It’s the open road where the comfortable Camry will be appreciated. With added sound insulation plus tiny aerodynamic fins near the side mirror and rear turn signal lenses, the cabin is as hushed as some luxury sedans on the highway. It would be an excellent road trip machine, especially with those gas mileage numbers.
My XLE tester at $33,3000 tester gets heated leather chairs, a very good JBL sound system, backup camera, plus all Camrys get knee airbags upfront and rear side impact units. In total there are ten airbags. Phone and iPod integration is standard across the board. There’s no “tap for three blinks” for the turn signals, a feature that’s becoming more common.
New this year is Toyota’s available Entune system, which allows a driver to hook up a registered Android, Blackberry or iPhone smartphone and run apps like Bing search, Pandora, and iHeartRadio. The service is free for the first three years, Toyota hasn’t determined pricing after that. Toyota Safety Connect will call first responders in the unfortunate event of an accident and pinpoint your location. It can also locate a stolen vehicle.
Room For Friends
Camry’s backseat has never been described as cramped. For 2012 it only gets better, there’s almost two more inches of knee room. Foot room isn’t going to be a problem either and the floor is pretty flat. Put a passenger in the middle and even though the seat is raised there’s still decent headroom. Door and seat pockets are here, so is a foldable armrest but no 12v power port to charge electronics. Back seats cushions don’t get heat.
Since I’m on a press launch there’ll be no TP trunk test, but I can use my luggage. I might travel light for a TV crew but my camera and tripod case, suitcase and computer bag still take up a good amount of space. It’s equal to what most couples would travel with and stows without any problems. Eye balling the cargo hold I’d say it’s the same as the outgoing Camry which took 6 bundles of the two-ply.
Like many sedans, the gooseneck hinge arms will pinch your stuff if it isn’t loaded carefully. The seatbacks split and fold to expand cargo. Also, there’s a spare tire, which is becoming more rare.
What Is Value?

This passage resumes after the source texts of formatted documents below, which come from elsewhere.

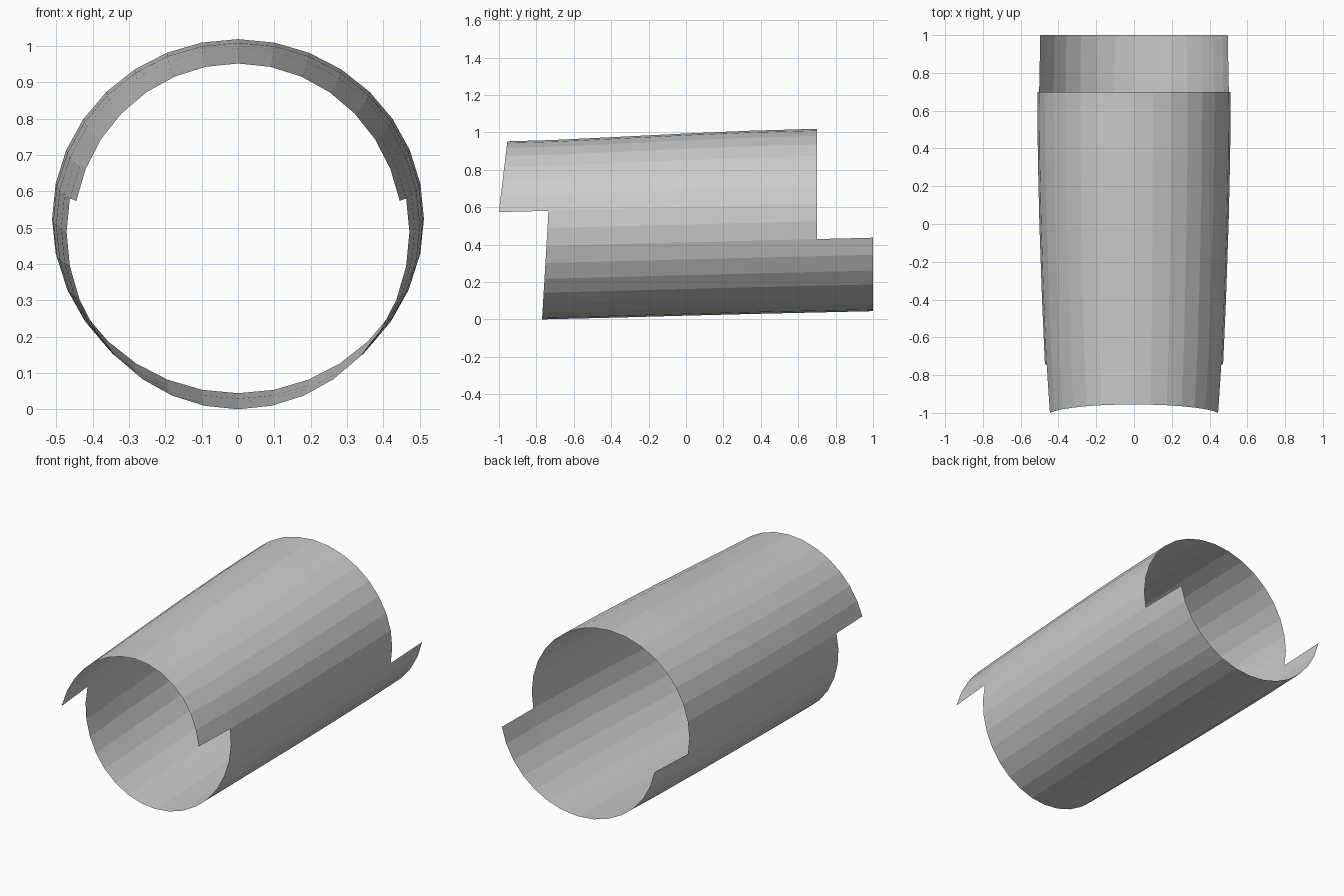
import bpy, bmesh
from math import sin, cos, pi

if "Cube" in bpy.data.objects:
    bpy.data.objects.remove(bpy.data.objects["Cube"])

SIDES = 32
# Per ring: y, half width, top height, bottom height
RINGS = [(-1.0, 0.454, 0.953, -0.005),
         (-0.735, 0.472, 0.960, 0.001),
         (-0.4, 0.487, 0.975, 0.010),
         (0.0, 0.501, 0.995, 0.021),
         (0.35, 0.509, 1.010, 0.030),
         (0.7, 0.512, 1.020, 0.038),
         (1.0, 0.506, 1.022, 0.045)]
# Forward lean of the two front edges
LEAN = {0: 0.12, 1: 0.06}

bm = bmesh.new()
grid = []
for r, (y, half, top, bottom) in enumerate(RINGS):
    mid = 0.508 + 0.025 * y
    row = []
    for i in range(SIDES):
        a = 2 * pi * i / SIDES
        h = top - mid if sin(a) > 0 else mid - bottom
        z = mid + h * sin(a)
        row.append(bm.verts.new((half * cos(a), y + LEAN.get(r, 0) * (z - 0.58), z)))
    grid.append(row)

# Open shell: the upper half projects at the front, the lower half at the back
for r in range(len(RINGS) - 1):
    for i in range(SIDES):
        upper = 1 <= i < SIDES // 2 - 1
        lower = SIDES // 2 + 1 <= i < SIDES - 1
        if (r == 0 and not upper) or (r == len(RINGS) - 2 and not lower):
            continue
        j = (i + 1) % SIDES
        bm.faces.new((grid[r][i], grid[r][j], grid[r + 1][j], grid[r + 1][i]))

# Drop unused points and rest the shell on the ground
bmesh.ops.delete(bm, geom=[v for v in bm.verts if not v.link_faces], context='VERTS')
low = min(v.co.z for v in bm.verts)
for v in bm.verts:
    v.co.z -= low
bmesh.ops.recalc_face_normals(bm, faces=bm.faces)

mesh = bpy.data.meshes.new("stepped_sleeve")
bm.to_mesh(mesh)
bm.free()
bpy.context.collection.objects.link(bpy.data.objects.new("stepped_sleeve", mesh))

Base model Camrys are now $200 less than last year and get added equipment such as those four extra airbags, a large LCD display for the audio system and that posh interior. A base L model starts at $22,700 with destination. Toyota has cut the price of the high-end XLE by two grand, my well-equipped car stickers for $33,300.
This leads us to the definition of value. Comparing my V6 XLE tester with a loaded Kia Optima SE Turbo finds the Korean to be about $3,000 less. Optima also offers a panoramic glass roof to Camry’s standard sized unit, and adds heated seats in the rear, heated steering wheel and ventilated seats up front. So what it comes down how a buyer defines value. For some it’s a low price and loads of features. For others it’s the peace of mind additional airbags and Toyota’s reputation of reliability. Toyota also picks up all your maintenance costs for two years.
Summing up, the 2012 Camry is more affordable, competitive, luxurious, fuel-efficient and handles better. All that and it remains very Camryesque. It’s all part of the by-the-numbers Toyota strategy to keep Camry familiar to its loyal owners and remain the most popular car in America for another nine years.